■ Description of the task: Wherever the word "finish" occurs in the listing below, copy that whole line.

+ + + + +

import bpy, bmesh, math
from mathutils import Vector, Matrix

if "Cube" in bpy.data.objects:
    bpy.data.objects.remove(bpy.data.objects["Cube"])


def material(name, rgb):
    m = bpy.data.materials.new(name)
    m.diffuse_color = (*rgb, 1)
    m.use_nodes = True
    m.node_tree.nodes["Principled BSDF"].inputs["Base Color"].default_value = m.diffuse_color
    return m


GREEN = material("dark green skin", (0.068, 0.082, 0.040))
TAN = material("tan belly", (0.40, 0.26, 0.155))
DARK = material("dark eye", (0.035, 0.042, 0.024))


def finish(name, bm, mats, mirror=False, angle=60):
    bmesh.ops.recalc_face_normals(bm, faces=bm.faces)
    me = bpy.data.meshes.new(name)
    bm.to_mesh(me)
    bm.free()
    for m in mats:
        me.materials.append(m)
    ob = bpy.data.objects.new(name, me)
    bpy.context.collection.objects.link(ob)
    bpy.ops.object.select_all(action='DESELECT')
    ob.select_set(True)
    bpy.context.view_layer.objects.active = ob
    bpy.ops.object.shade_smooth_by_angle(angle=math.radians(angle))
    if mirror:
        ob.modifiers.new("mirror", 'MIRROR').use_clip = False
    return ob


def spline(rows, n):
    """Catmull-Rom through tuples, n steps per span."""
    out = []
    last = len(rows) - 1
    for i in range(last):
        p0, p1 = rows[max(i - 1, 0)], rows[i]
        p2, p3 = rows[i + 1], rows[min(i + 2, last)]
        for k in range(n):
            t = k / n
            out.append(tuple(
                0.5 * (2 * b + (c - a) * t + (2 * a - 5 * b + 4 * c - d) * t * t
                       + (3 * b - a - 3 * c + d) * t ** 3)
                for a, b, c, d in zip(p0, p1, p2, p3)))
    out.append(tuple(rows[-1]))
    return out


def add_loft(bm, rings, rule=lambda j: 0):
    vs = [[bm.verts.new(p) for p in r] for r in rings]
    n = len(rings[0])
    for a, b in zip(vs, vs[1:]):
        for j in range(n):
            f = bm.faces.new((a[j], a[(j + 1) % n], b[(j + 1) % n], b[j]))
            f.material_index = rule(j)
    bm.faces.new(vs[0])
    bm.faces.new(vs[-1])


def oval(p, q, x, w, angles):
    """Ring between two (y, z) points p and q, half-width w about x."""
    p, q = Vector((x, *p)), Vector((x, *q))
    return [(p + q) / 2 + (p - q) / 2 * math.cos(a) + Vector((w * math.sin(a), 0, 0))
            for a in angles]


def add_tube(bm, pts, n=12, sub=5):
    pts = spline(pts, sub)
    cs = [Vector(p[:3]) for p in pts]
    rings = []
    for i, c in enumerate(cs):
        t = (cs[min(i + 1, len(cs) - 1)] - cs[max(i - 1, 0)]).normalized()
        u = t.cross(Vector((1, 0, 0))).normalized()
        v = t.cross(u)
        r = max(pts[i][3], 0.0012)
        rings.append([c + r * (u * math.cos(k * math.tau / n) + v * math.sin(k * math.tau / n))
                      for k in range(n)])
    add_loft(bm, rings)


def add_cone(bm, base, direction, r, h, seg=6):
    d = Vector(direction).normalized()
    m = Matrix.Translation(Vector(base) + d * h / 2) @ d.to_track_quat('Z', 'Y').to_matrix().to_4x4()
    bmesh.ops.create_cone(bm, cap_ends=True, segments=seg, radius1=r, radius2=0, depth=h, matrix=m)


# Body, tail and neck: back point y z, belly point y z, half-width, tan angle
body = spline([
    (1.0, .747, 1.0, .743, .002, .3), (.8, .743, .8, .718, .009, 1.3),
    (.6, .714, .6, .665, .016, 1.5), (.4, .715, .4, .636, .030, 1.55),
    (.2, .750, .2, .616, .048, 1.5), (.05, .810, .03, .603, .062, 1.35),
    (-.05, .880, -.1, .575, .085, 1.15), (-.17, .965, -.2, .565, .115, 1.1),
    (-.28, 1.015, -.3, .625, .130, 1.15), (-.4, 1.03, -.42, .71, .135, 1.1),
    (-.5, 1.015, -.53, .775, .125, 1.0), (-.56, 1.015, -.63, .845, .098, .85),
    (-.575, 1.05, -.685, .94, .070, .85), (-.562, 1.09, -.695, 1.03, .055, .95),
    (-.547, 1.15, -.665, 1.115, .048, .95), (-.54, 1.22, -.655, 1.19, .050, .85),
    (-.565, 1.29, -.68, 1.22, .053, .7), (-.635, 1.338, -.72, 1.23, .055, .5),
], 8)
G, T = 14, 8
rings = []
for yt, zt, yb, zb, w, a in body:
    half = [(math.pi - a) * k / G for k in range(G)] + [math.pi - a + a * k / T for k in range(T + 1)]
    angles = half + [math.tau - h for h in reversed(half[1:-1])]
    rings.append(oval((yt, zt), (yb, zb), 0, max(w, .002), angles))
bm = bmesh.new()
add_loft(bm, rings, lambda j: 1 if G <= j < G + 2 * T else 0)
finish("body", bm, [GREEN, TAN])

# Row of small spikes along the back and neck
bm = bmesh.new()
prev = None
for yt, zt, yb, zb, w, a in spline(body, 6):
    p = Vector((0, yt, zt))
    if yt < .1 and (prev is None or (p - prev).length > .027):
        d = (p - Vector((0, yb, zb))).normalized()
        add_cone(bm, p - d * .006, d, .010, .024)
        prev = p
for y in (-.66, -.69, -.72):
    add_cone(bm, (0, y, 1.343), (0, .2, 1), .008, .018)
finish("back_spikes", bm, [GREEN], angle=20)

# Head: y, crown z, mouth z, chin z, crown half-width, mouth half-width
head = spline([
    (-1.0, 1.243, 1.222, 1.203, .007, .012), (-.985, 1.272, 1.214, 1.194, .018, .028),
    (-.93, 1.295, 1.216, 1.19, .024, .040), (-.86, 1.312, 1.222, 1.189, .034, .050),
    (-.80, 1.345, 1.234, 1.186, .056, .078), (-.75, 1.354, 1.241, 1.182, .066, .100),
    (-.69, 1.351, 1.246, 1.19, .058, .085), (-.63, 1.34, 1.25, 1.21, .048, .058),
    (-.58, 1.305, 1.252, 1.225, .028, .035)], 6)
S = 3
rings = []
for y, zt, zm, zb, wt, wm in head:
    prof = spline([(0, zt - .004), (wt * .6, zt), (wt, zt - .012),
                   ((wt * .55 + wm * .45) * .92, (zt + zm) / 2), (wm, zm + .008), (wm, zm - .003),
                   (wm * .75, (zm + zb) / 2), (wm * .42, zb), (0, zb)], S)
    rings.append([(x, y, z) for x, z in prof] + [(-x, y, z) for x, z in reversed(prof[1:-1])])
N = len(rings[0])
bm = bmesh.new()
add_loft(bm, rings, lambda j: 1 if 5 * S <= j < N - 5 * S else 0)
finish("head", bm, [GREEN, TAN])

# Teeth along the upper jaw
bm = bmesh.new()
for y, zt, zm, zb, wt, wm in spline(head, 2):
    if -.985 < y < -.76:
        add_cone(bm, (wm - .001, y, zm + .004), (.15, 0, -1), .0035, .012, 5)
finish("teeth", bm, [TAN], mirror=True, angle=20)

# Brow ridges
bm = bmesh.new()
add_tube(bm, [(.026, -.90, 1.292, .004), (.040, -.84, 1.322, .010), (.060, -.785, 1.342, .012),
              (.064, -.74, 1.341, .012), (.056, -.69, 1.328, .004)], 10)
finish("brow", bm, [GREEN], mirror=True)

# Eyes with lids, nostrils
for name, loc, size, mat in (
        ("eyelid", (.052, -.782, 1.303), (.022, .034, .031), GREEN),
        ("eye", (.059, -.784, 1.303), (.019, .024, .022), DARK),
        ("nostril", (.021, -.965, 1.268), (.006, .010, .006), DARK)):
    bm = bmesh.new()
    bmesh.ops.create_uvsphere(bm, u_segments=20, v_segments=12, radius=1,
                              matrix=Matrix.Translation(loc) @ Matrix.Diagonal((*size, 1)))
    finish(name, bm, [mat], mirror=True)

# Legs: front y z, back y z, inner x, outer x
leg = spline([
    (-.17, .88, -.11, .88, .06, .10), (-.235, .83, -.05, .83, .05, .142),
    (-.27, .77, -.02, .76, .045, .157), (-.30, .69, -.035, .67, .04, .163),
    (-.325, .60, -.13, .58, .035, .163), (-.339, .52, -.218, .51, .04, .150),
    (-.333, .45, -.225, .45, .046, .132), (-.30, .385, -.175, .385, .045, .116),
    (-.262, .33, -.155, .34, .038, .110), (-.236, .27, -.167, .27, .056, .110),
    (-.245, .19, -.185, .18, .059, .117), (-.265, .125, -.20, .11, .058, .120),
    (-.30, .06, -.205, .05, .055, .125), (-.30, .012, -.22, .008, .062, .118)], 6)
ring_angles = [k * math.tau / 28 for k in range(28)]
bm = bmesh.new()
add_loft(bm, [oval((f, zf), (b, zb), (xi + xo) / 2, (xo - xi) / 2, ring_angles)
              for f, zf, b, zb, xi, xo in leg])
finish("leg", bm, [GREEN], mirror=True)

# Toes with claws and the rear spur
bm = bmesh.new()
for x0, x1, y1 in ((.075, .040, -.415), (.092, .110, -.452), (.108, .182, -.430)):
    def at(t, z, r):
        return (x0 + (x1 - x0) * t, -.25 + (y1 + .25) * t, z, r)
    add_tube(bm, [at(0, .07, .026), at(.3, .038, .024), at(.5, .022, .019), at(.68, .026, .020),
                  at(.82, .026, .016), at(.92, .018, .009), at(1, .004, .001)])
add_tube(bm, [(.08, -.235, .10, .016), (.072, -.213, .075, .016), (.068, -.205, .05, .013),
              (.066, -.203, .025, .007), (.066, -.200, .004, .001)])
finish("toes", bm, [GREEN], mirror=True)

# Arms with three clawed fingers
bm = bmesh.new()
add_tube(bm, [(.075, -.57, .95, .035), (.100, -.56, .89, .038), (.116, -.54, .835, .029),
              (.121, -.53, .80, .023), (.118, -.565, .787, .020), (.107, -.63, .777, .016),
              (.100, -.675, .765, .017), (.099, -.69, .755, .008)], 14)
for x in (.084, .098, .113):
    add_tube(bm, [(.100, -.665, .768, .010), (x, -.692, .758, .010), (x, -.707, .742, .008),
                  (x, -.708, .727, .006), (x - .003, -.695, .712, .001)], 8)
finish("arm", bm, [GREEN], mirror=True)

+ + + + +

■ Solution:
def finish(name, bm, mats, mirror=False, angle=60):
finish("body", bm, [GREEN, TAN])
finish("back_spikes", bm, [GREEN], angle=20)
finish("head", bm, [GREEN, TAN])
finish("teeth", bm, [TAN], mirror=True, angle=20)
finish("brow", bm, [GREEN], mirror=True)
    finish(name, bm, [mat], mirror=True)
finish("leg", bm, [GREEN], mirror=True)
finish("toes", bm, [GREEN], mirror=True)
finish("arm", bm, [GREEN], mirror=True)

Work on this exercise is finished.